I joined NFI's Gardening Education Project this summer for many reasons, but one of them is that I would be able to learn a lot about gardening while having guaranteed space in a great community garden. I'd had bad luck gardening at my house and had only been on waitlists for community garden space.
However, when the opportunity arose to move out closer to the community garden, in the Ft. Totten area, into a house with a large yard that the landlady didn't mind being converted into garden space, I eagerly seized the opportunity.
I'm not sure I would've done so with such little hesitation if it hadn't been for the GEP giving me the confidence to know I would be able to create a productive garden from the ground up.
In getting started transforming a part of the lawn into garden space, I knew what to do. I knew where to go to get the soil tested and how to create a good sample.
When we began to dig into the lawn, I knew how to double dig and why its so good for the soil to do so. When the soil turned up very sandy, I knew (in part from the soil test results), what sort of amendments would need to be done in order to make the land productive.
Franciscan Earth Corps offered to come over and help dig and have a time of reflection together on what being connected to nature and sustainable living mean for us in this time and place. It was a beautiful way to break ground at the new home!
In the beds in which we were able to add amendments, we planted spinach, kale, and chard for fall and winter crops. For the rest of the ground which we hope to plant in the spring, I feel better prepared to improve it -- I know more about composting, have learned how to vermicompost (not without some initial challenges, but the worms seem well now!), and know how to plant a cover crop for the winter which will should contribute to improving the soil too.

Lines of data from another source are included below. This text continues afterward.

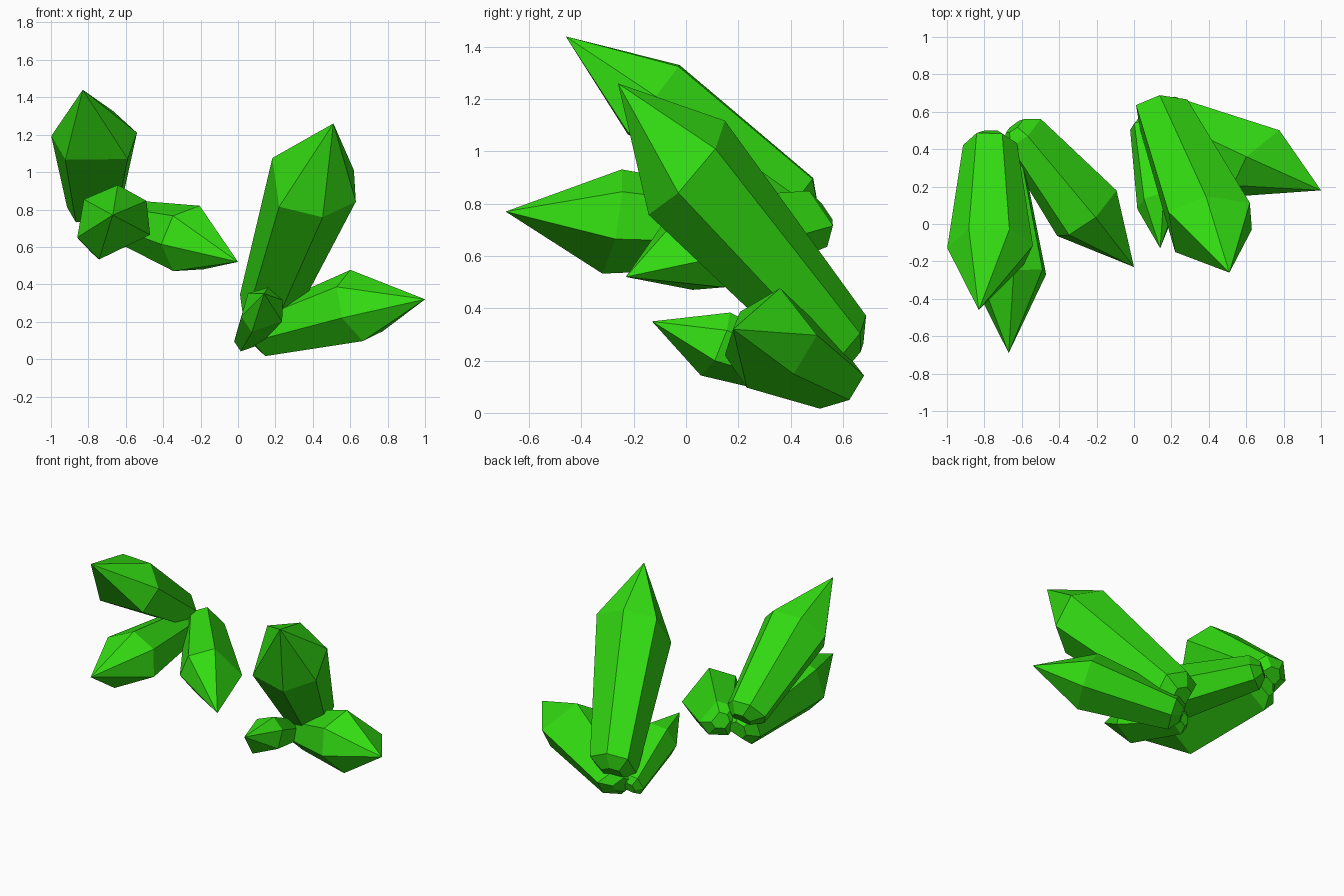
import bpy
import bmesh
from math import cos, sin, radians
from mathutils import Vector

cube = bpy.data.objects.get("Cube")
if cube:
    bpy.data.objects.remove(cube, do_unlink=True)

# One green for every crystal
GREEN = (0.033, 0.72, 0.006, 1)
crystal_green = bpy.data.materials.new("crystal_green")
crystal_green.use_nodes = True
crystal_green.diffuse_color = GREEN
crystal_green.node_tree.nodes["Principled BSDF"].inputs["Base Color"].default_value = GREEN

# Uneven hexagonal section shared by all crystals: (angle, radius)
SECTION = [(0, 1), (88, 1), (136, .95), (198, .93), (256, .93), (308, .97)]
ROOT_SCALE = .63
STUB_SCALE = .3
STUB_DEPTH = .15


def crystal(name, tip, shoulder, root, side_u, side_v):
    """Six-sided shaft widening from root to shoulder, with a pointed tip.
    side_u and side_v run from the shoulder centre to its first two corners."""
    tip, shoulder, root = Vector(tip), Vector(shoulder), Vector(root)
    side_u, side_v = Vector(side_u), Vector(side_v)
    stub = root - (tip - shoulder) * STUB_DEPTH
    bm = bmesh.new()

    def ring(centre, scale):
        corners = []
        for angle, radius in SECTION:
            a = radians(angle)
            offset = (side_u * cos(a) + side_v * sin(a)) * radius * scale
            corners.append(bm.verts.new(centre + offset))
        return corners

    rings = [ring(stub, STUB_SCALE), ring(root, ROOT_SCALE), ring(shoulder, 1)]
    apex = bm.verts.new(tip)
    count = len(SECTION)

    # Closed stub, tapered shaft and faceted point
    bm.faces.new(rings[0])
    for i in range(count):
        j = (i + 1) % count
        for low, high in zip(rings, rings[1:]):
            bm.faces.new((low[i], low[j], high[j], high[i]))
        bm.faces.new((rings[-1][i], rings[-1][j], apex))
    bmesh.ops.recalc_face_normals(bm, faces=bm.faces[:])

    mesh = bpy.data.meshes.new(name)
    bm.to_mesh(mesh)
    bm.free()
    mesh.materials.append(crystal_green)
    obj = bpy.data.objects.new(name, mesh)
    bpy.context.scene.collection.objects.link(obj)
    return obj


# Right-hand cluster (raised)
crystal("right_upper_crystal", tip=(-.83, -.46, 1.44),
        shoulder=(-.77, -.13, 1.19), root=(-.77, .42, .81),
        side_u=(.18, -.09, -.12), side_v=(-.16, -.09, -.12))
crystal("right_front_crystal", tip=(-.67, -.69, .77),
        shoulder=(-.67, -.28, .735), root=(-.73, .4, .69),
        side_u=(.2, .01, -.07), side_v=(-.08, -.04, -.2))
crystal("right_inner_crystal", tip=(0, -.23, .52),
        shoulder=(-.255, .05, .63), root=(-.6, .48, .73),
        side_u=(.05, -.015, .19), side_v=(.16, .13, -.03))

# Left-hand cluster (resting on the ground)
crystal("left_tall_crystal", tip=(.51, -.26, 1.26),
        shoulder=(.4, 0, .94), root=(.147, .595, .26),
        side_u=(-.18, -.15, -.125), side_v=(-.21, .07, .14))
crystal("left_outer_crystal", tip=(1, .18, .32),
        shoulder=(.655, .32, .277), root=(.138, .567, .13),
        side_u=(-.054, .04, .2), side_v=(.124, .18, .013))
crystal("left_small_crystal", tip=(.14, -.13, .35),
        shoulder=(.13, .115, .263), root=(.05, .525, .117),
        side_u=(.106, -.005, -.063), side_v=(-.06, -.058, -.118))
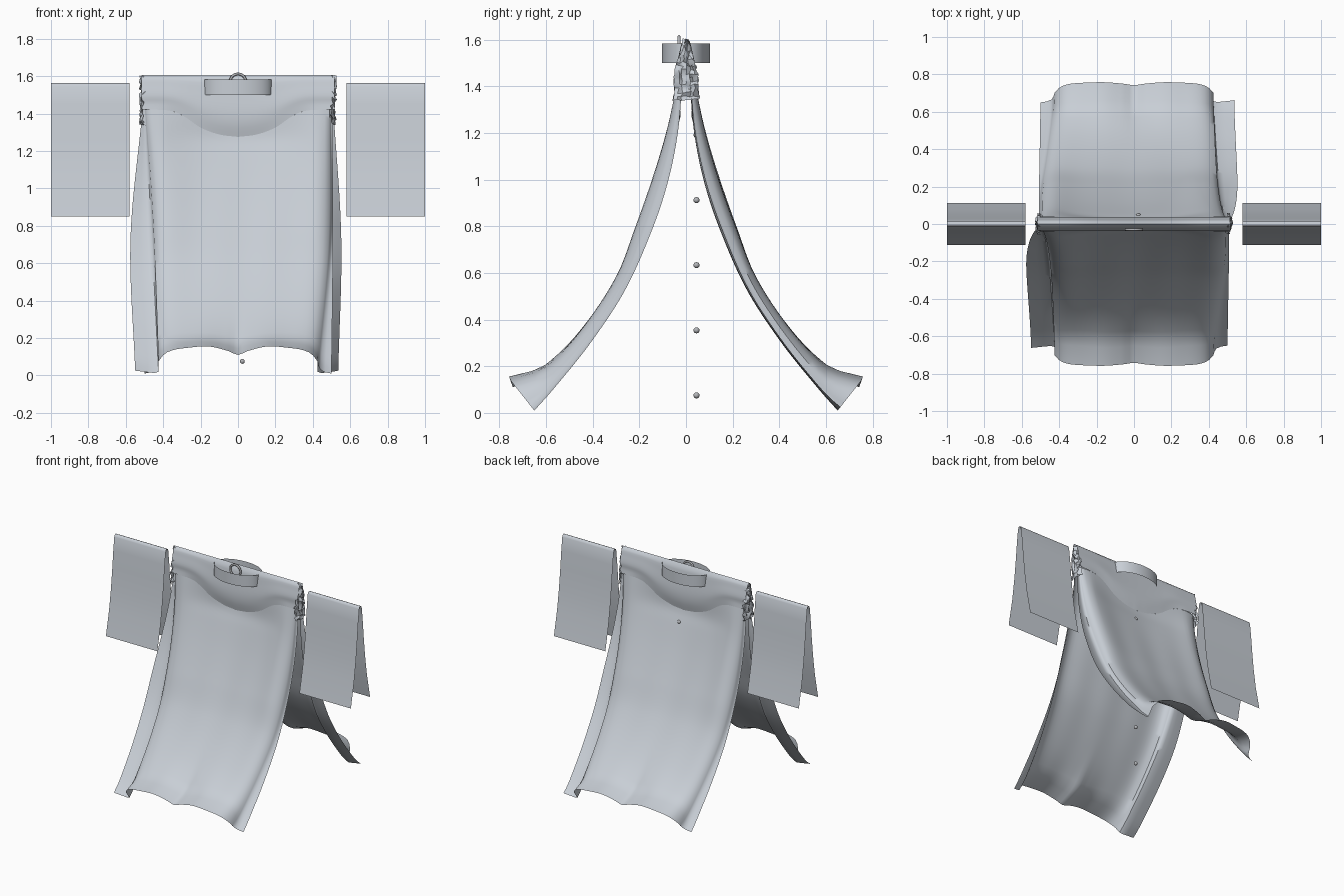
import bpy, bmesh, math, random
from mathutils import Matrix

if "Cube" in bpy.data.objects:
    bpy.data.objects.remove(bpy.data.objects["Cube"])

random.seed(4)


def material(name, rgb):
    m = bpy.data.materials.new(name)
    m.diffuse_color = (*rgb, 1)
    m.use_nodes = True
    m.node_tree.nodes["Principled BSDF"].inputs["Base Color"].default_value = m.diffuse_color
    return m


CLOTH = material("pale blue grey cloth", (0.58, 0.62, 0.67))
METAL = material("grey fastening", (0.45, 0.46, 0.48))


def lerp(a, b, t):
    return a + (b - a) * t


def curve(points, v):
    """Piecewise smooth lookup through (input, output) pairs with ascending input."""
    if v <= points[0][0]:
        return points[0][1]
    n = len(points)
    for i in range(n - 1):
        (a, p), (b, q) = points[i], points[i + 1]
        if v <= b:
            slope = (q - p) / (b - a)
            m0 = (q - points[i - 1][1]) / (b - points[i - 1][0]) if i else slope
            m1 = (points[i + 2][1] - p) / (points[i + 2][0] - a) if i + 2 < n else slope
            t = (v - a) / (b - a)
            h = b - a
            return ((2*t**3 - 3*t*t + 1) * p + (t**3 - 2*t*t + t) * h * m0
                    + (3*t*t - 2*t**3) * q + (t**3 - t*t) * h * m1)
    return points[-1][1]


def sheet(name, rows, mat=CLOTH, closed=False, angle=50):
    """Smooth open surface through a grid of points."""
    bm = bmesh.new()
    grid = [[bm.verts.new(p) for p in row] for row in rows]
    for a, b in zip(grid, grid[1:]):
        n = len(a)
        for i in range(n if closed else n - 1):
            j = (i + 1) % n
            bm.faces.new((a[i], b[i], b[j], a[j]))
    me = bpy.data.meshes.new(name)
    bm.to_mesh(me)
    bm.free()
    me.materials.append(mat)
    ob = bpy.data.objects.new(name, me)
    bpy.context.collection.objects.link(ob)
    shade(ob, angle)
    return ob


def shade(ob, angle=50):
    bpy.ops.object.select_all(action='DESELECT')
    ob.select_set(True)
    bpy.context.view_layer.objects.active = ob
    bpy.ops.object.shade_smooth_by_angle(angle=math.radians(angle))


def turned_copy(ob, name):
    """Back half: the same part turned half way round, its side flap a little narrower."""
    me = ob.data.copy()
    me.transform(Matrix.Rotation(math.pi, 4, 'Z'))
    for v in me.vertices:
        if v.co.x > 0.51:
            v.co.x = 0.51 + (v.co.x - 0.51) * 0.65
    other = bpy.data.objects.new(name, me)
    bpy.context.collection.objects.link(other)


def neckline(x):
    """Height of the scooped crease under the yoke."""
    return curve([(0, 1.275), (0.1, 1.288), (0.2, 1.325), (0.28, 1.38),
                  (0.34, 1.41), (0.42, 1.42), (0.6, 1.42)], abs(x))


# Depth of the cloth by height: middle, outer edge and tucked inner edge
MIDDLE = [(0.155, -0.758), (0.17, -0.69), (0.2, -0.61), (0.35, -0.455), (0.58, -0.297),
          (0.8, -0.195), (1.0, -0.115), (1.19, -0.05), (1.28, -0.022), (1.42, -0.02)]
OUTER = [(0.155, -0.758), (0.17, -0.69), (0.2, -0.61), (0.35, -0.46), (0.58, -0.305),
         (0.8, -0.22), (1.0, -0.15), (1.2, -0.09), (1.42, -0.04)]
INNER = [(0.01, -0.65), (0.1, -0.57), (0.3, -0.41), (0.53, -0.26), (0.8, -0.14),
         (1.0, -0.075), (1.2, -0.035), (1.42, -0.015)]
# Small dip of the hem below its level by x
DIP = [(-0.36, -0.015), (-0.28, -0.008), (-0.16, 0), (-0.05, -0.025), (0, -0.045),
       (0.05, -0.025), (0.16, 0), (0.28, -0.008), (0.36, -0.015)]

# Skirt panel columns: x at top, middle and hem, and tuck amount
columns = [(-0.51, -0.575, -0.55, 0.88), (-0.507, -0.55, -0.52, 0.91),
           (-0.503, -0.52, -0.48, 0.95), (-0.50, -0.485, -0.445, 0.98),
           (-0.497, -0.46, -0.425, 0.93), (-0.494, -0.452, -0.424, 0.75)]
N = 36
for i in range(N + 1):
    f = i / N
    columns.append((lerp(-0.49, 0.49, f), lerp(-0.45, 0.485, f), lerp(-0.425, 0.425, f),
                    0.5 * abs(2 * f - 1) ** 12))
columns += [(0.492, 0.492, 0.43, 0.68), (0.495, 0.497, 0.44, 0.84),
            (0.50, 0.502, 0.465, 0.95), (0.505, 0.508, 0.50, 1.0)]

R = 48
rows = []
for r in range(R + 1):
    t = r / R
    row = []
    for xt, xm, xh, tuck in columns:
        x = curve([(0, xt), (0.5, xm), (1, xh)], t)
        top = neckline(xt)
        za, zb = lerp(top, 0.155, t), lerp(top, 0.01, t)
        side = min(abs(x) / 0.42, 1) ** 2
        y = lerp(curve(MIDDLE, za), curve(OUTER, za), side)
        fold = 0.002 * math.sin(x * 24 + 1.5 * t) * math.sin(math.pi * t)
        dip = curve(DIP, x) * (1 - tuck) * t ** 12
        row.append((x, lerp(y, curve(INNER, zb), tuck) + fold - dip * 0.35,
                    lerp(za, zb, tuck) + dip))
    rows.append(row)
turned_copy(sheet("front_panel", rows), "back_panel")

# Rolled yoke above the crease
rows = []
M = 48
for k in range(15):
    t = k / 14
    row = []
    for i in range(M + 1):
        x = lerp(-0.515, 0.515, i / M)
        zc = neckline(x)
        z = lerp(1.605, zc, t)
        side = min(abs(x) / 0.42, 1) ** 2
        end = lerp(curve(MIDDLE, zc), curve(OUTER, zc), side)
        y = curve([(0, 0), (0.06, -0.015), (0.3, -0.027), (0.6, -0.038),
                   (0.8, -0.036), (1, end)], t)
        row.append((x, y, z))
    rows.append(row)
turned_copy(sheet("front_yoke", rows), "back_yoke")

# Crumpled cloth at the shoulder ends
DEPTH = [(1.34, 0.055), (1.4, 0.052), (1.48, 0.045), (1.55, 0.022), (1.6, 0.01)]
for s, side in ((-1, "left"), (1, "right")):
    rows = []
    for k in range(17):
        z = lerp(1.60, 1.34, k / 16)
        row = []
        for j in range(7):
            u = j / 3 - 1
            bulge = 0.01 * (1 - u * u)
            row.append((s * (0.507 + bulge + random.uniform(-0.014, 0.014)),
                        u * curve(DEPTH, z) + random.uniform(-0.006, 0.006),
                        z + random.uniform(-0.005, 0.005)))
        rows.append(row)
    sheet(side + "_shoulder_ruffle", rows, angle=40)

# Detached sleeves: one folded sheet on each side
half = [(0.0, 1.563), (0.008, 1.56), (0.015, 1.545), (0.026, 1.45), (0.038, 1.32),
        (0.053, 1.18), (0.075, 1.03), (0.112, 0.85)]
profile = [(-y, z) for y, z in reversed(half)] + half[1:]
for s, side in ((-1, "left"), (1, "right")):
    sheet(side + "_sleeve", [[(s * lerp(0.58, 1.0, i / 6), y, z) for y, z in profile]
                             for i in range(7)], angle=70)

# Standing oval collar band
ring = [(0.183 * math.cos(a), 0.103 * math.sin(a))
        for a in (2 * math.pi * i / 48 for i in range(48))]
sheet("collar", [[(x, y, z) for x, y in ring] for z in (1.5, 1.583)], closed=True)

# Hanging loop
bpy.ops.mesh.primitive_torus_add(major_radius=0.042, minor_radius=0.007, major_segments=28,
                                 minor_segments=8, location=(0, -0.03, 1.57),
                                 rotation=(math.pi / 2, 0, 0))
loop = bpy.context.object
loop.name = "hanging_loop"
loop.data.materials.append(METAL)
shade(loop)

# Row of buttons
for i in range(5):
    bpy.ops.mesh.primitive_uv_sphere_add(segments=16, ring_count=10, radius=0.013,
                                         location=(0.023, 0.045, 0.075 + 0.279 * i))
    button = bpy.context.object
    button.name = f"button_{i + 1}"
    button.data.materials.append(METAL)
    shade(button)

All in all, I have NFI to thank not only for a delicious, productive summer harvest (which is still producing much fruit!) but also the ability to take gardening to my new home, and hopefully begin a lifelong practice of gardening.
Jenn Svetlik is very grateful to be a 2013 GEP class participant, and has been blogging about her experience as a novice gardener throughout the summer.